Speaking to the Forecasters Club in New York, the San Francisco Federal Reserve Bank President Janet L. Yellen said Wednesday that the Federal Reserve must continue to boldly use all available tools to fight a deepening recession, and warned that in terms of unemployment, the “worst of the contraction is not expected to occur until next year.” In addition, the San Francisco bank president, who is a voting member of the U.S. central bank’s policy-setting Federal Open Market Committee in 2009, stressed that “for some time to come, disinflation, and even deflation, will represent greater risks than inflation,” and predicted a sluggish economy for several more years. Here are some excerpts from Yellen’s speech.
After recognizing the fact that predicting the course of the economy has for sometimes now become an hazardous occupation, Fed Yellen said that her confidence in the expressed optimism of most professional forecasters – in terms of the economy beginning to grow again within the next several quarters – “is greatly diminished by the nearly unprecedented set of circumstances we face, circumstances that severely challenge our ability to use historical economic relationships to anticipate future developments.”
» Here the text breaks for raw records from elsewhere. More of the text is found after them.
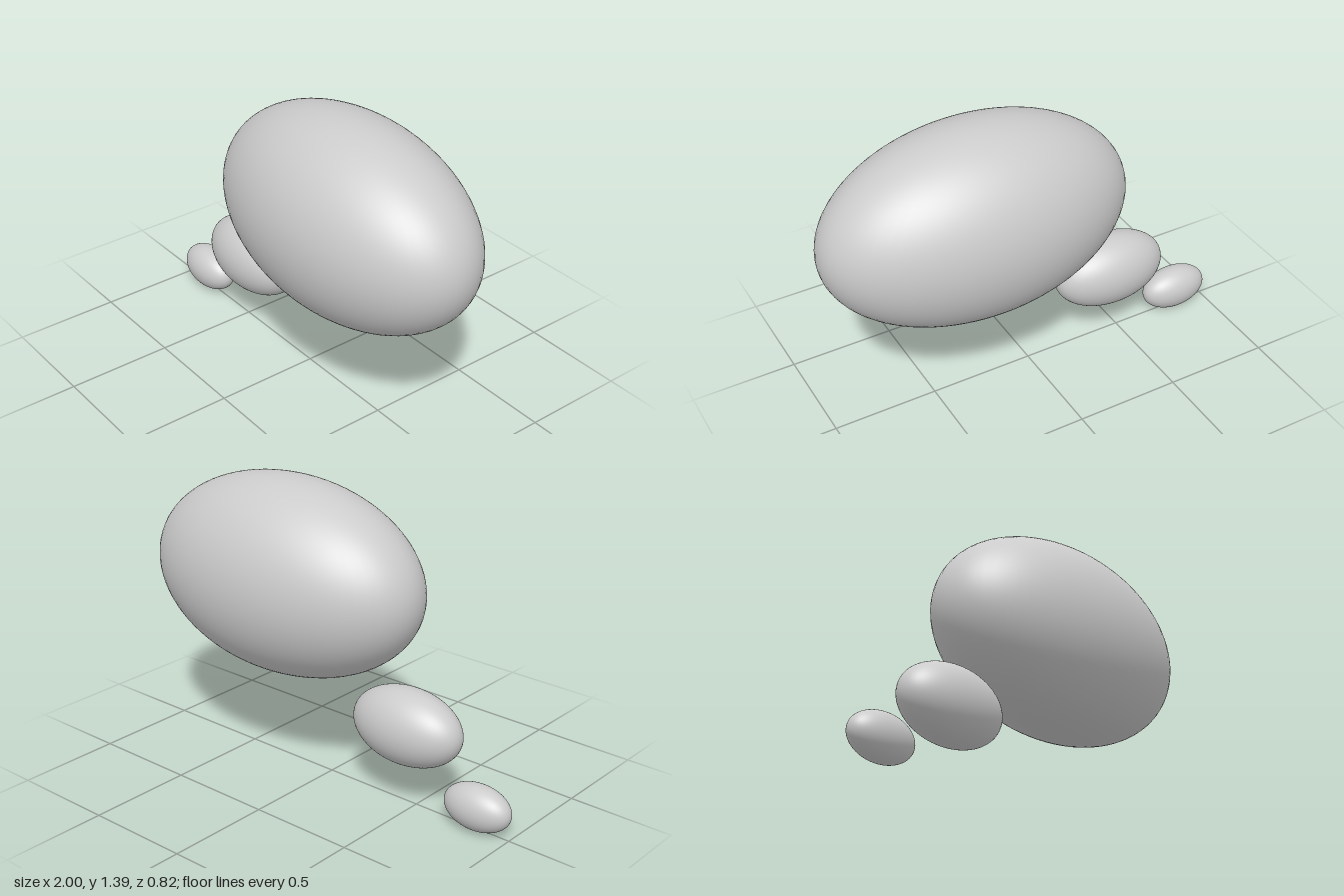
import * as THREE from 'three';

// Thought bubble trail: three smooth ellipsoids of the same proportions
const PROPORTIONS = new THREE.Vector3(1, 0.631, 0.56);

export function createModel() {
  const group = new THREE.Group();
  group.name = 'thoughtBubble';
  const material = new THREE.MeshStandardMaterial({ color: 0xcccccc });
  const sphere = new THREE.SphereGeometry(1, 64, 48);

  // name, centre x, centre y, half length along x
  const bubbles = [
    ['mainBubble', 0.266, 0.924, 0.734],
    ['middleBubble', -0.441, 0.373, 0.283],
    ['smallBubble', -0.832, 0.107, 0.168],
  ];
  for (const [name, x, y, radius] of bubbles) {
    const mesh = new THREE.Mesh(sphere, material);
    mesh.name = name;
    mesh.position.set(x, y, 0);
    mesh.scale.copy(PROPORTIONS).multiplyScalar(radius);
    group.add(mesh);
  }
  return group;
}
“While there are good reasons to think the economy could begin to recover fairly soon, I’m far from confident,” she said, “and thus don’t want to press the case too strongly.” Indeed, in all humility, most of us have failed to anticipate the depth of this downturn and have had to mark down our forecasts repeatedly.
Yellen said an array of effective fiscal and monetary policy programs put in place by the government and the Federal Reserve are “the best hope for recovery.”
“We face an extraordinarily uncertain future, and our main hope for economic recovery lies in the sorts of innovative and aggressive economic policy responses that are being carried out by Federal Reserve and federal government policymakers.”
Yellen said she supports the Fed ‘s current broad approach of targeting a range of credit markets through a variety of programs and said the various Fed and Treasury roles, necessitated by today’s extreme circumstances, offer the prospect of “more normal” financial market functioning over the course of this year.
On the subject of deflation, Yellen cautioned that “With economic activity weakening, economic slack is likely to be substantial for several more years. We need to be sure that we avoid the kind of deflation that Japan experienced during its lost decade. While I don’t think such an outcome is likely, it should be on our list of concerns.”
Yellen said core inflation could remain below 1% for the next several years.
On the unemployment front: “The level of the unemployment rate would still rise throughout 2009 and into 2010,” she said. “So, in this sense, the worst of the recession is not expected to occur until next year. And, even by the end of 2011, I would expect the unemployment rate to be above its full-employment level. So I wouldn’t call this a particularly rosy scenario.”
In terms of the housing crisis, Yellen hesitated to call a bottom in the crash, saying that there is not yet any clear sign that the contraction in home building is near its end.
“The recent news that housing starts and permits had jumped in February provides a ray of hope, but it’s too soon to know if this is noise or a signal that the contraction will soon end. The ongoing decline in house prices poses significant downside risk to future consumer spending and the health of the financial system,” she added.
With regard to an exit strategy from the current unconventional policies, Yellen said a possibility is for Congress to give the Fed the authority to issue interest-bearing debt in addition to currency and bank reserves. “Issuing such debt would reduce the volume of reserves in the financial system and push up the funds rate without shrinking the total size of our balance sheet,” she said.
In concluding her speech Fed Yellen pointed out again the fact that we will continue to face serious challenges as we try to right the economy, and “the resumption of growth that we expect by the end of 2009 is far from assured.”